Kipling’s first three serving men — the why, who, and what — provide a simplified foundation for a strategic framework you can use to arrive at the right content serving the needs of both your audience and your business. We can now delve into the details with the rest of the serving men –when (period and frequency), where (internally or externally; which platform?), and finally, how (plan of action; how will you measure the success).
It would help to have an innovative mindset in place to ensure that your content not only grabs attention but also holds it. It’s not just about piquing curiosity, but also about engaging your customer towards an action or a reaction that you would like. Of course, you will have a variety of metrics to evaluate your publications — page views, video views, length of view time, social media shares, etc. — but do remember to optimize for your mission rather than for the metrics.
B2B Content Marketing Mistakes
Now that we’ve looked at the essentials, let’s look at some common B2B content marketing Mistakes so that we may steer away from them. According to the research that involved over 5000 B2B purchase participants across 12 industries, the three mistakes that undermine a firm’s content marketing strategy are…
- Too much thought leadership in the content. Most marketers use their content strategy in B2B marketing scenarios to demonstrate their levels of expertise and “thought leadership” in their industry. While they may believe they are being perceived as “experts,” CEB research shows that simply representing a “smart perspective” has no significant impact on the decision making of the customers. Rather, it is good content that enlightens the customers about new developments in their industry and opens new ways of looking at their businesses. It should give them a compelling reason to consider a change and take an urgent action.
- Too much personalization of content. While there is a school of thought that personalization of content to suit each stakeholder of your purchase group is the way of the future, this strategy has been shown to backfire, especially with multiple stakeholders having a say in the purchase decision. In fact, trying to personalize content for each member usually impacts the likelihood of a higher quality sale — and this is because diverse stakeholders have different priorities and look at solutions from their perspective. This leads to them opting for a “lower price” solution than what would be ideal for their business. So an effective content strategy should focus on a broader vision and offer a more collective solution that point in your direction.
- Content that doesn’t allow you to gauge purchase process. Marketers use content toward engaging customers and encouraging a purchase from them. However, very often, when they see some engagement with their content, they assume that there is an interest and consider such interaction as a step in the right direction — “the purchase progress path.” And as a result, they pass on the opportunity to the sales team to no avail. Instead, it will be better to design content that can plot the levels and timing of engagement on the purchase path. This can be done by including questions that are most likely to be asked by customers along each step and then create marketing content that answers each question along the way.
These above mistakes are quite common.
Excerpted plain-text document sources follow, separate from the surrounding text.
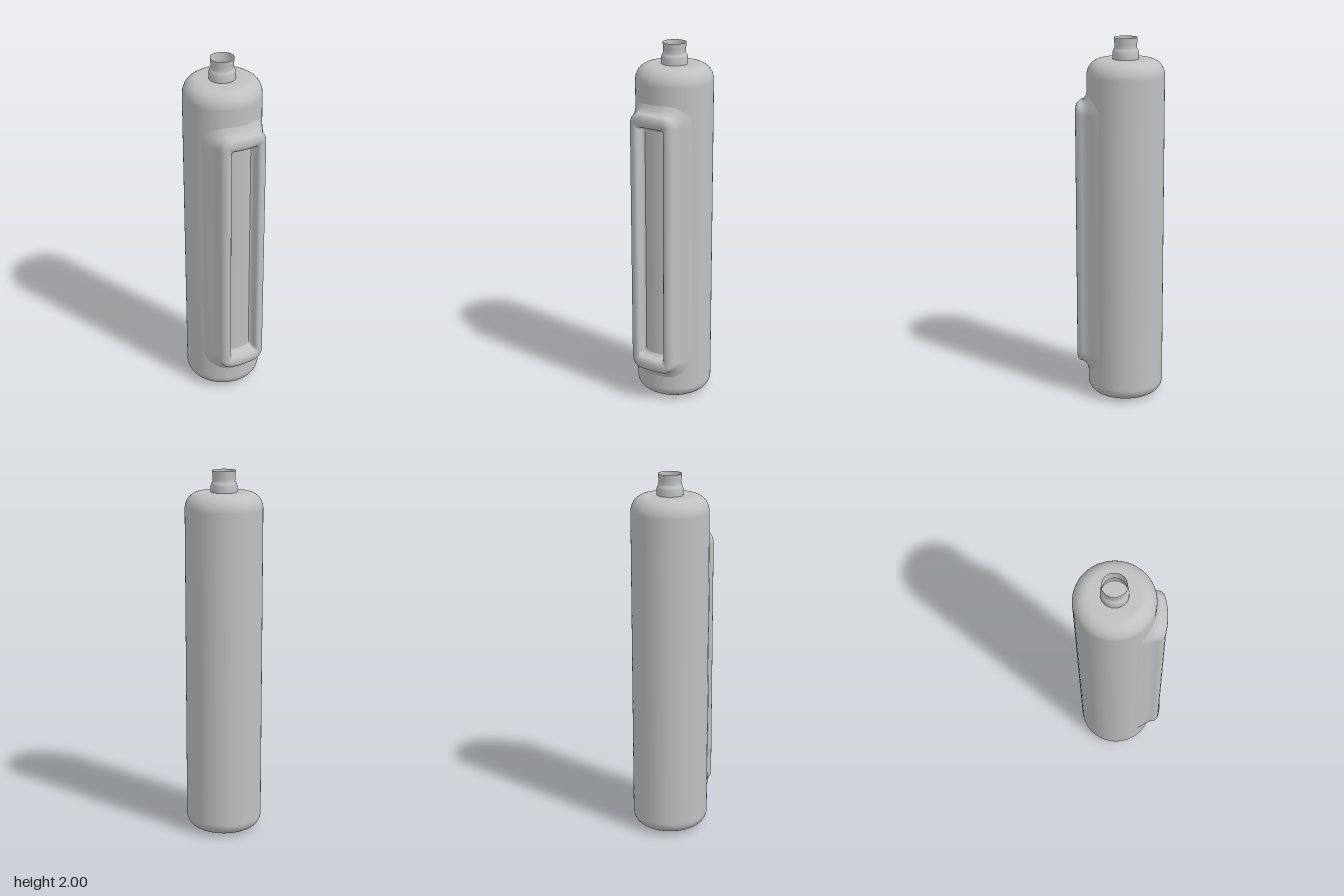
import * as THREE from 'three';

const R = 0.208, CZ = -0.03; // body radius and axis position

// Quarter-ellipse corner points between two angles
function corner(cx, cy, rx, ry, a0, a1, n = 10) {
  return Array.from({ length: n + 1 }, (_, i) => {
    const a = a0 + (a1 - a0) * i / n;
    return new THREE.Vector2(cx + rx * Math.cos(a), cy + ry * Math.sin(a));
  });
}

// Rounded-rectangle loop, counter-clockwise, grown outwards by (ox, oy)
function loopPoints(ox, oy) {
  const hx = 0.135 + ox, hy = 0.735 + oy, cy = 0.925;
  const r = Math.max(0.06 + Math.min(ox, oy), 0.015);
  const corners = [[1, 1], [-1, 1], [-1, -1], [1, -1]].map(([sx, sy], k) =>
    corner(sx * (hx - r), cy + sy * (hy - r), r, r, k * Math.PI / 2, (k + 1) * Math.PI / 2, 8));
  const pts = [];
  corners.forEach((c, k) => {
    pts.push(...c);
    const from = c[c.length - 1], to = corners[(k + 1) % 4][0];
    for (let i = 1; i < 10; i++) pts.push(from.clone().lerp(to, i / 10));
  });
  return pts;
}

// Raised frame that flares out of the curved body wall
function frameGeometry() {
  // [outward offset, height from body wall (0) to crest (1)]
  const section = [
    [0.05, -0.04], [0.034, 0.07], [0.02, 0.18], [0.008, 0.32], [0.001, 0.48], [0, 0.64],
    [-0.002, 0.78], [-0.008, 0.9], [-0.018, 0.975], [-0.03, 1], [-0.041, 0.98], [-0.051, 0.9],
    [-0.057, 0.76], [-0.06, 0.5], [-0.063, 0.22], [-0.07, 0.06], [-0.08, -0.05],
  ];
  const pos = [], idx = [];
  let n = 0;
  for (const [o, h] of section) {
    const pts = loopPoints(o, o < 0 ? o * 1.25 : o);
    n = pts.length;
    for (const p of pts) {
      const wall = Math.sqrt(R * R - Math.min(p.x * p.x, 0.04)) + CZ;
      const crest = 0.236 - 1.2 * p.x * p.x;
      pos.push(p.x, p.y, wall + (crest - wall) * h);
    }
  }
  for (let j = 0; j < section.length - 1; j++) {
    for (let i = 0; i < n; i++) {
      const a = j * n + i, b = j * n + (i + 1) % n;
      idx.push(a, b, b + n, a, b + n, a + n);
    }
  }
  const g = new THREE.BufferGeometry();
  g.setAttribute('position', new THREE.Float32BufferAttribute(pos, 3));
  g.setIndex(idx);
  g.computeVertexNormals();
  return g;
}

export function createModel() {
  const group = new THREE.Group();
  const grey = new THREE.MeshStandardMaterial({ color: 0xc0c0c0, side: THREE.DoubleSide });
  grey.name = 'grey';
  const add = (name, geometry, z = 0) => {
    const mesh = new THREE.Mesh(geometry, grey);
    mesh.name = name;
    mesh.position.z = z;
    group.add(mesh);
  };

  // Cylindrical body with a softly domed base and rounded shoulder
  add('body', new THREE.LatheGeometry([
    new THREE.Vector2(0, 0),
    new THREE.Vector2(0.08, 0.002),
    ...corner(0.138, 0.075, 0.07, 0.068, -Math.PI / 2, 0),
    ...corner(0.128, 1.8, 0.08, 0.087, 0, Math.PI / 2),
    new THREE.Vector2(0.1, 1.887),
    new THREE.Vector2(0, 1.887),
  ], 72), CZ);

  // Thin open neck with a collar at its foot
  add('neck', new THREE.LatheGeometry([
    [0.071, 1.885], [0.071, 1.9], [0.07, 1.922], [0.067, 1.932],
    [0.062, 1.939], [0.059, 1.946], [0.06, 1.965], [0.063, 2],
  ].map(([x, y]) => new THREE.Vector2(x, y)), 48), CZ);

  // Raised rim around the front recess
  add('frontFrame', frameGeometry());

  return group;
}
It is time that we take heed and break away from standardized content that seems to focus on thought leadership, personalization, and consumption metrics and that may not give you the results you seek.
So looking back at what we discovered, the ideal content marketing strategy should enlist the help of Kipling’s six serving men to set up a simple yet smart foundation for developing your content, and then consciously steer away from some common mistakes made by content marketers today.
Content marketing in today’s world is not only about creating a mechanized funnel to drive business in, but also creating opportunities to add knowledgeable insights while encouraging and urging your customers to walk down your revenue path with an eventual purchase or sale.